Affordable Housing for Community and Personal Well-being
Dr. Davis Moss discusses the impact of housing on health during part two of the “Affordable Housing and (Re)building the American Dream” conference to address racial, tribal, economic, and health disparities in the wake of COVID-19.
Is it Safe? How Insecure Can Be a Force in Shaping Black Women's Sexual Health
If you watched Sunday night’s episode of Insecure you found out that Lawrence is out here burning folks. Kudos to the show for showing some of the negative health effects of what happens if you engage in unsafe sex, as well as showing Lawrence in true “good dude” form calling all of his sexual partners and telling them they should get tested. What if Issa Rae used the success of her hit show to inform viewers about important sex issues?
Same City, Drastically Different Life Expectancy: Improving Health Equity
Part of the Community Health Leadership Forum and The Racial Divide series, this panel takes a deep, unfiltered look at race relations in America and how inequality intersects with health, education, the criminal justice system, the workplace and more.
Guest Editor of special issue on
Racism as a Public Health Crisis
There is growing evidence that an underlying barrier to effective research, interventions, and policies that reduce health disparities is a focus on race rather than multiple dimensions of racism. Drs. Georges Benjamin, Regina Davis Moss, and Camara P. Jones offer a valuable opportunity to document the existence of health inequities stemming from structural and institutional racism.
The Wonder Woman Franchise Should Celebrate its Multi-Racial Roots
The mega-launch of “Wonder Woman” introduced— and bombarded— a new generation with images of the Amazon princess.

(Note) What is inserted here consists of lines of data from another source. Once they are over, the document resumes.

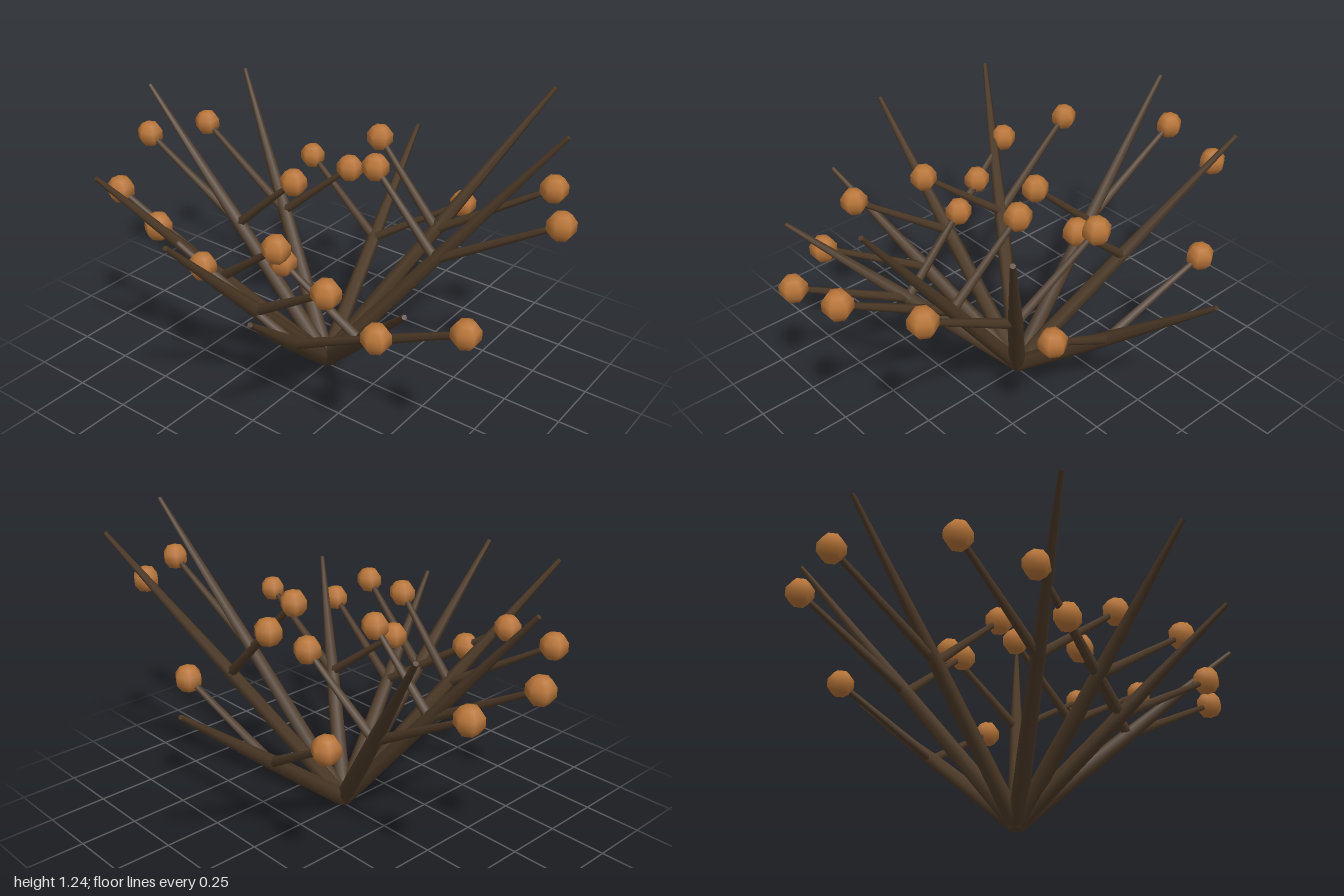
import * as THREE from 'three';

export function createModel() {
  const bark = new THREE.MeshStandardMaterial({ color: 0x4d3a27 });
  bark.name = 'dark bark';
  const copper = new THREE.MeshStandardMaterial({ color: 0xb87538 });
  copper.name = 'copper';

  const up = new THREE.Vector3(0, 1, 0);
  const root = new THREE.Vector3(0, 0.027, 0);

  // tapered smooth stick between two points
  function stick(name, from, to, r0, r1) {
    const dir = to.clone().sub(from);
    const mesh = new THREE.Mesh(new THREE.CylinderGeometry(r1, r0, dir.length(), 6), bark);
    mesh.name = name;
    mesh.position.copy(from).addScaledVector(dir, 0.5);
    mesh.quaternion.setFromUnitVectors(up, dir.normalize());
    return mesh;
  }

  // six-sided bead with a corner towards the front
  const beadGeometry = new THREE.SphereGeometry(0.059, 6, 5).rotateY(Math.PI / 2);

  // tips of the main branches
  const tips = [
    [-0.15, 0.79, -0.91], [0.63, 1.23, -0.685], [0.895, 1.235, -0.25],
    [0.74, 0.825, 0.55], [0.322, 0.785, 0.85], [0.007, 1.0, 0.91],
    [-0.485, 1.06, 0.765], [-0.905, 1.115, 0.07], [-0.805, 1.06, -0.435],
  ];

  const model = new THREE.Group();
  model.name = 'beadedBranches';
  for (const t of tips) {
    const tip = new THREE.Vector3(...t);
    const fork = root.clone().lerp(tip, 0.5);
    const branch = new THREE.Group();
    branch.name = 'branch';
    branch.add(stick('lowerStem', root, fork, 0.037, 0.03));
    branch.add(stick('upperStem', fork, tip, 0.03, 0.01));

    // a pair of side twigs from the fork, each ending in a bead
    for (const side of [-1, 1]) {
      const end = root.clone().lerp(tip, 0.605).add(new THREE.Vector3(side * 0.41, 0.178, 0));
      branch.add(stick('twig', fork, end, 0.022, 0.012));
      const bead = new THREE.Mesh(beadGeometry, copper);
      bead.name = 'bead';
      bead.position.copy(end);
      branch.add(bead);
    }
    model.add(branch);
  }
  return model;
}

But as we take a closer look at the character’s mythical origin story and past as a cultural icon, are we really celebrating all of its richest elements?
Systemic Racism: A Public Health Crisis

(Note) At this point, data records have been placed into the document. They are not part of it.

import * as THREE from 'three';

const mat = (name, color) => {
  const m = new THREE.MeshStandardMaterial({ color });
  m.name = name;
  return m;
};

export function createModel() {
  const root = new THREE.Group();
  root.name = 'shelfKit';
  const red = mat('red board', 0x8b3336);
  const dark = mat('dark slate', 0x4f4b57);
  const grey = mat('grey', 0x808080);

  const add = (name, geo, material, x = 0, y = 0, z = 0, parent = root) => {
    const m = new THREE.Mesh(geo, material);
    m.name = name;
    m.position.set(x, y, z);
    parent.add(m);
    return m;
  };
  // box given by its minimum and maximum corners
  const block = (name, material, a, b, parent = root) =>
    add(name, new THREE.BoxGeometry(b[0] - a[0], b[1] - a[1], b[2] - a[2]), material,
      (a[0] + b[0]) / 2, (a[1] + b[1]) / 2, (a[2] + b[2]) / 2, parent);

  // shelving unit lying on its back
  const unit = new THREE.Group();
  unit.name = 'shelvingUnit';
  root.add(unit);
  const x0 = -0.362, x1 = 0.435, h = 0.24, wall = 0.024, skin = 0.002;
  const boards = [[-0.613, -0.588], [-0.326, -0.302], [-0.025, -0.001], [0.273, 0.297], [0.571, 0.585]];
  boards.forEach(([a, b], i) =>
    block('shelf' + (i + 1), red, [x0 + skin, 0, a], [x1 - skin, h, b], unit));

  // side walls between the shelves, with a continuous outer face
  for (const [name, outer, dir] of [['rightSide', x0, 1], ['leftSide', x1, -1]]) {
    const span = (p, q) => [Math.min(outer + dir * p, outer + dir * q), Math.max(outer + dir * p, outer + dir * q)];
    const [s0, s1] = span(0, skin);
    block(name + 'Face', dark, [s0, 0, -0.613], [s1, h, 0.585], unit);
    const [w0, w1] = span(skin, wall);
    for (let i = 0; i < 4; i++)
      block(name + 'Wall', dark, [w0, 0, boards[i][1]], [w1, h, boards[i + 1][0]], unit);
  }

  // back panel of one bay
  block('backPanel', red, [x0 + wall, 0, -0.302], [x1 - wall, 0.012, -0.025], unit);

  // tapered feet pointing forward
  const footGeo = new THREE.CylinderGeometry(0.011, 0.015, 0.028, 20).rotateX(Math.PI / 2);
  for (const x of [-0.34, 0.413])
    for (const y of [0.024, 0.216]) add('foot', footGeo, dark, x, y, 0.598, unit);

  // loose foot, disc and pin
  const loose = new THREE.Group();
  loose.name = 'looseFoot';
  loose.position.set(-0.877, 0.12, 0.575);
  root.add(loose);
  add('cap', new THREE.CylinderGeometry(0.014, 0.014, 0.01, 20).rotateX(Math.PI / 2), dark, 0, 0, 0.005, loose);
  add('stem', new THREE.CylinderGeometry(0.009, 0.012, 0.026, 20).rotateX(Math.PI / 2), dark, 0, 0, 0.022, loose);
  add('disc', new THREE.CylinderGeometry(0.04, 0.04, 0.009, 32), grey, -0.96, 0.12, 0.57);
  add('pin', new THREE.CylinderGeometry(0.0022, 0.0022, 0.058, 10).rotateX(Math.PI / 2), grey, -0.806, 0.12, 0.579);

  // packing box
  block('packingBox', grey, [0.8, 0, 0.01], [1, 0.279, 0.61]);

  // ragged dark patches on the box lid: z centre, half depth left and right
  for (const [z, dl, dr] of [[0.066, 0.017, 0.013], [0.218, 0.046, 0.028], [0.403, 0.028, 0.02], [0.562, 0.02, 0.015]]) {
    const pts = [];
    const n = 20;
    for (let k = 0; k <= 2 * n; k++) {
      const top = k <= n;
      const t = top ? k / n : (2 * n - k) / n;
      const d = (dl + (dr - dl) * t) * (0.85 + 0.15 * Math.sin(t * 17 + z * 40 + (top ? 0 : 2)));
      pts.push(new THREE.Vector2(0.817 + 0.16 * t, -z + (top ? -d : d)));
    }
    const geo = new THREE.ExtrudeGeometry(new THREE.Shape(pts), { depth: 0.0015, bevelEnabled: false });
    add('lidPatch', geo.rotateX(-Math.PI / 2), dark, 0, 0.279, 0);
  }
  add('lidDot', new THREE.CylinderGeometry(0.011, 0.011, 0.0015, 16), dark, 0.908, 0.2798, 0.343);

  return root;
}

In 2019, Milwaukee County was the first municipality to declare racism as a public health crisis. Dr. Davis Moss, local civic leaders, and elected officials from cities and counties around the country discuss their efforts to address systemic inequities based on race and ethnicity.
Mental Health as a Public Health Issue

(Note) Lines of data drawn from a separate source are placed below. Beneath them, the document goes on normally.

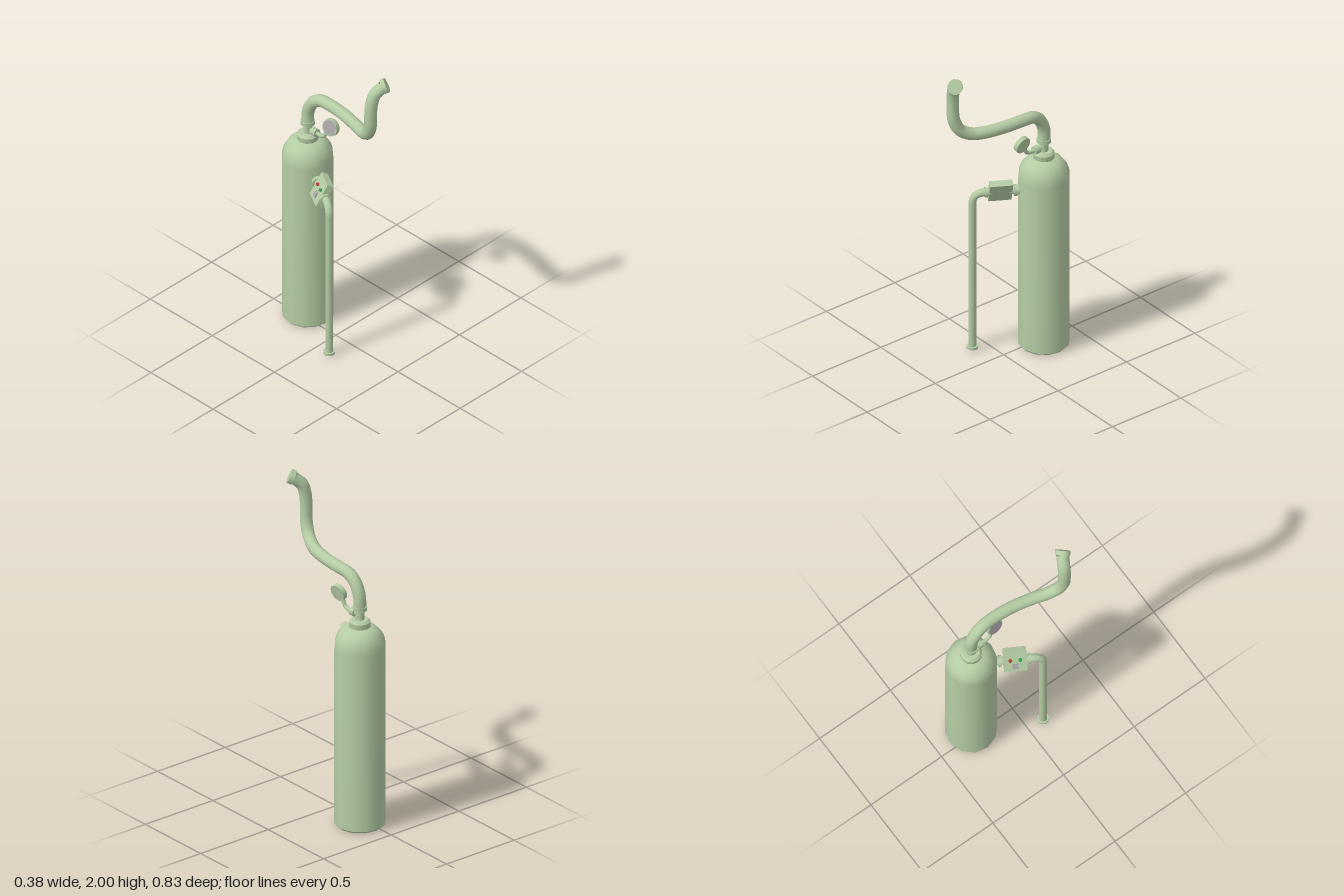
import * as THREE from 'three';
import { toCreasedNormals } from 'three/addons/utils/BufferGeometryUtils.js';

const V = (x, y, z) => new THREE.Vector3(x, y, z);
const paint = (color) => new THREE.MeshStandardMaterial({ color, side: THREE.DoubleSide });

export function createModel() {
  const root = new THREE.Group();
  const green = paint(0xb4cca4), grey = paint(0xaba3a8), red = paint(0xc8383c), lime = paint(0x2fae45);

  function add(name, geometry, material = green, parent = root) {
    const mesh = new THREE.Mesh(geometry, material);
    mesh.name = name;
    parent.add(mesh);
    return mesh;
  }
  // Turned part from [radius, height] pairs, standing at x, z
  function turned(name, pts, x, z, sides = 12) {
    const profile = pts.map(([r, y]) => new THREE.Vector2(r, y));
    const mesh = add(name, toCreasedNormals(new THREE.LatheGeometry(profile, sides), 0.65));
    mesh.position.set(x, 0, z);
    mesh.rotation.y = 0.06;
    return mesh;
  }
  // Closed cylinder centred on a point, with its axis along dir
  function disc(name, r, length, centre, dir, material = green, parent = root, sides = 12) {
    const mesh = add(name, new THREE.CylinderGeometry(r, r, length, sides), material, parent);
    mesh.position.copy(centre);
    mesh.quaternion.setFromUnitVectors(V(0, 1, 0), dir.clone().normalize());
    return mesh;
  }
  const tube = (name, curve, r, steps) => add(name, new THREE.TubeGeometry(curve, steps, r, 12));

  // Tank with domed shoulder
  const tx = 0.038, tz = -0.264;
  const tankPts = [[0, 0], [0.14, 0], [0.151, 0.012], [0.151, 1.12]];
  for (let i = 1; i <= 5; i++) {
    const a = (i / 5) * 1.2;
    tankPts.push([0.051 + 0.1 * Math.cos(a), 1.12 + 0.132 * Math.sin(a)]);
  }
  tankPts.push([0.05, 1.255], [0, 1.255]);
  turned('tank', tankPts, tx, tz);
  turned('neckCollar', [[0, 1.235], [0.056, 1.24], [0.063, 1.25], [0.063, 1.282], [0.05, 1.295], [0, 1.295]], tx, tz);
  turned('valveStem', [[0, 1.28], [0.026, 1.28], [0.026, 1.37], [0, 1.37]], tx, tz);
  turned('hoseCollar', [[0, 1.352], [0.042, 1.352], [0.042, 1.376], [0, 1.376]], tx, tz);

  // Hose: up, over to the front, up again and out to the nozzle
  const tip = V(0.022, 1.957, 0.372), tipDir = V(0.68, 0.42, 0.6).normalize();
  const hose = new THREE.CatmullRomCurve3([
    V(tx, 1.365, tz), V(tx + 0.002, 1.44, -0.262), V(0.043, 1.515, -0.228), V(0.048, 1.555, -0.175),
    V(0.05, 1.563, -0.1), V(0.04, 1.563, 0.03), V(0.012, 1.563, 0.16), V(-0.012, 1.572, 0.23),
    V(-0.035, 1.61, 0.292), V(-0.048, 1.68, 0.325), V(-0.052, 1.76, 0.331), V(-0.048, 1.84, 0.334),
    V(-0.03, 1.905, 0.342), tip.clone().addScaledVector(tipDir, -0.01),
  ]);
  tube('hose', hose, 0.037, 64);
  disc('hoseNozzle', 0.045, 0.026, tip, tipDir);

  // Pressure gauge on a bent feed pipe
  tube('gaugePipe', new THREE.CatmullRomCurve3([
    V(tx, 1.32, tz), V(tx, 1.32, -0.2), V(tx, 1.32, -0.155), V(0.04, 1.332, -0.133), V(0.046, 1.375, -0.115),
  ]), 0.012, 24);
  disc('gaugeFitting', 0.025, 0.035, V(tx, 1.32, -0.208), V(0, 0, 1));
  const gaugeDir = V(-1, 0.24, 0.1).normalize(), gaugeAt = V(0.053, 1.405, -0.092);
  disc('gaugeBody', 0.052, 0.028, gaugeAt, gaugeDir, green, root, 16);
  disc('gaugeFace', 0.046, 0.004, gaugeAt.clone().addScaledVector(gaugeDir, 0.014), gaugeDir, grey, root, 16);

  // Line running out from the tank through the control box
  const out = V(-0.5, 0, 0.866), boxAt = V(-0.077, 1.055, -0.037);
  const along = (s, y = 1.05) => V(boxAt.x + out.x * s, y, boxAt.z + out.z * s);

  // Control box leaning back, local z is the panel normal
  const box = new THREE.Group();
  box.name = 'controlBox';
  const lean = 0.47, panel = V(-0.866, 0, -0.5);
  const normal = panel.clone().multiplyScalar(Math.cos(lean)).add(V(0, Math.sin(lean), 0));
  const up = panel.clone().multiplyScalar(-Math.sin(lean)).add(V(0, Math.cos(lean), 0));
  box.quaternion.setFromRotationMatrix(new THREE.Matrix4().makeBasis(up.clone().cross(normal), up, normal));
  box.position.copy(boxAt);
  root.add(box);
  add('boxBody', new THREE.BoxGeometry(0.134, 0.154, 0.041), green, box);
  add('display', new THREE.BoxGeometry(0.034, 0.036, 0.012), grey, box).position.set(0, -0.036, 0.021);
  // The panel's local x runs along the pipe line
  const side = Math.sign(up.clone().cross(normal).dot(out));
  disc('redButton', 0.01, 0.016, V(-0.029 * side, 0.014, 0.024), V(0, 0, 1), red, box, 8);
  disc('greenButton', 0.01, 0.016, V(0.029 * side, 0.014, 0.024), V(0, 0, 1), lime, box, 8);

  disc('tankPipe', 0.023, 0.12, along(-0.11), out);
  disc('tankFlange', 0.034, 0.022, along(-0.088), out);
  disc('outletFlange', 0.031, 0.014, along(0.083), out);

  // Drop pipe with elbow, down to a foot flange
  const drop = new THREE.CurvePath();
  drop.add(new THREE.LineCurve3(along(0.05), along(0.1)));
  drop.add(new THREE.CubicBezierCurve3(along(0.1), along(0.135), along(0.162, 1.025), along(0.162, 0.985)));
  tube('dropElbow', drop, 0.023, 20);
  disc('dropPipe', 0.023, 0.973, along(0.162, 0.4985), V(0, 1, 0));
  disc('footFlange', 0.034, 0.015, along(0.162, 0.02), V(0, 1, 0));

  return root;
}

Dr. Benjamin, in conversation with Dr. Davis Moss, reflects on U.S. mental health care during her tenure, the continued need to address mental illness as a public health issue, and what government, advocates, and others can do to help.
Hollywood Comes to APHA 2018
Dr. Davis Moss previews new research exploring the results of the University of Southern California’s Hollywood, Health & Society program’s work on health narratives in popular entertainment.
Systemic Racism is a Public Health Issue. Community Health Workers are Proven to Help
“We have long known racism as a key driver of health,” said Regina Davis Moss, associate executive director of public health policy and practice for the American Public Health Association. “To achieve health equity, you have to address racism as a public health crisis.”
Hope and Healing Through Arts Education
Disruptive and anti-social behaviors in youth have been linked to chronic stress and trauma arising from institutional racism, toxic environments and structural violence, which leave communities feeling traumatized and hopeless. Providing spaces and opportunities for youth to heal, hope, imagine and create through youth development and engagement activities can be transformational and spark social change. This presentation highlights an effective strategy at the nexus of health and arts education that is helping youth address some of today’s most pressing social issues.
What 10 Public Health
Experts Want You to Know About Protesting in the Middle of a Pandemic
Dr. Davis Moss provides a nuanced look at the converging pandemics of COVID-19, police violence, and racism.
Gestational Weight Gain and Risk of Infant Death in the United States
Women who do not gain enough weight during pregnancy are at increased risk of losing their baby in its first year of life. In order to improve the likelihood of healthy outcomes for mothers and infants, it is important childbearing women have pregnancy weight gain goals specific to their BMI.
Mental Illness is a Public Health Issue
National mental illness prevalence and severity have worsened in recent decades. Dr. Davis Moss discusses what drives the increasing burden.
Here's What Black Maternal Health is and Why It's Important
The US is consistently in last place among all developed nations in terms of maternal mortality – new moms dying. And black women fare the worst, dying at higher rates than other new moms. This is “Black Maternal Health Week,” and Dr. Regina Davis Moss with the American Public Health Association discusses how COVID-19 is complicating matters, and how women can advocate for themselves when seeking medical care What's something exciting your business offers? Say it here.
Refreshing "The Talk" for Summer
It’s the end of summer vacation and young people are getting ready to go back to school or college. In addition to making sure they are prepared with books and supplies, it’s also a good time to refresh your “Talk” about sex and how to protect yourself from pregnancy and STD’s. It’s not always a comfortable topic, but it’s best your kids to hear it from you first. Dr. Davis Moss offers tips on how to make this less awkward.
This Isn't Another Horror Story about Black Motherhood
Black women don’t have to resolve themselves to feeling powerless or that there is an inevitable fate when it comes pregnancy outcomes. Dr. Davis Moss weighs in on why we need to get back to increasing our “Reproductive Social Capital.”
US Pregnancy-related Deaths are Rising and Have Doubled in Texas
Deaths from pregnancy-related causes have increased by almost 27% across most of the U.S. in 15 years. Dr. Davis Moss weighs in on the climbing U.S. maternal mortality rate.
Pregnancy and Nutrition
Dr. Davis Moss answers questions about maternal mortality, pregnancy, and malnutrition in Afghanistan on TOLO TV’s Dabestan Bo Ali primetime talk show.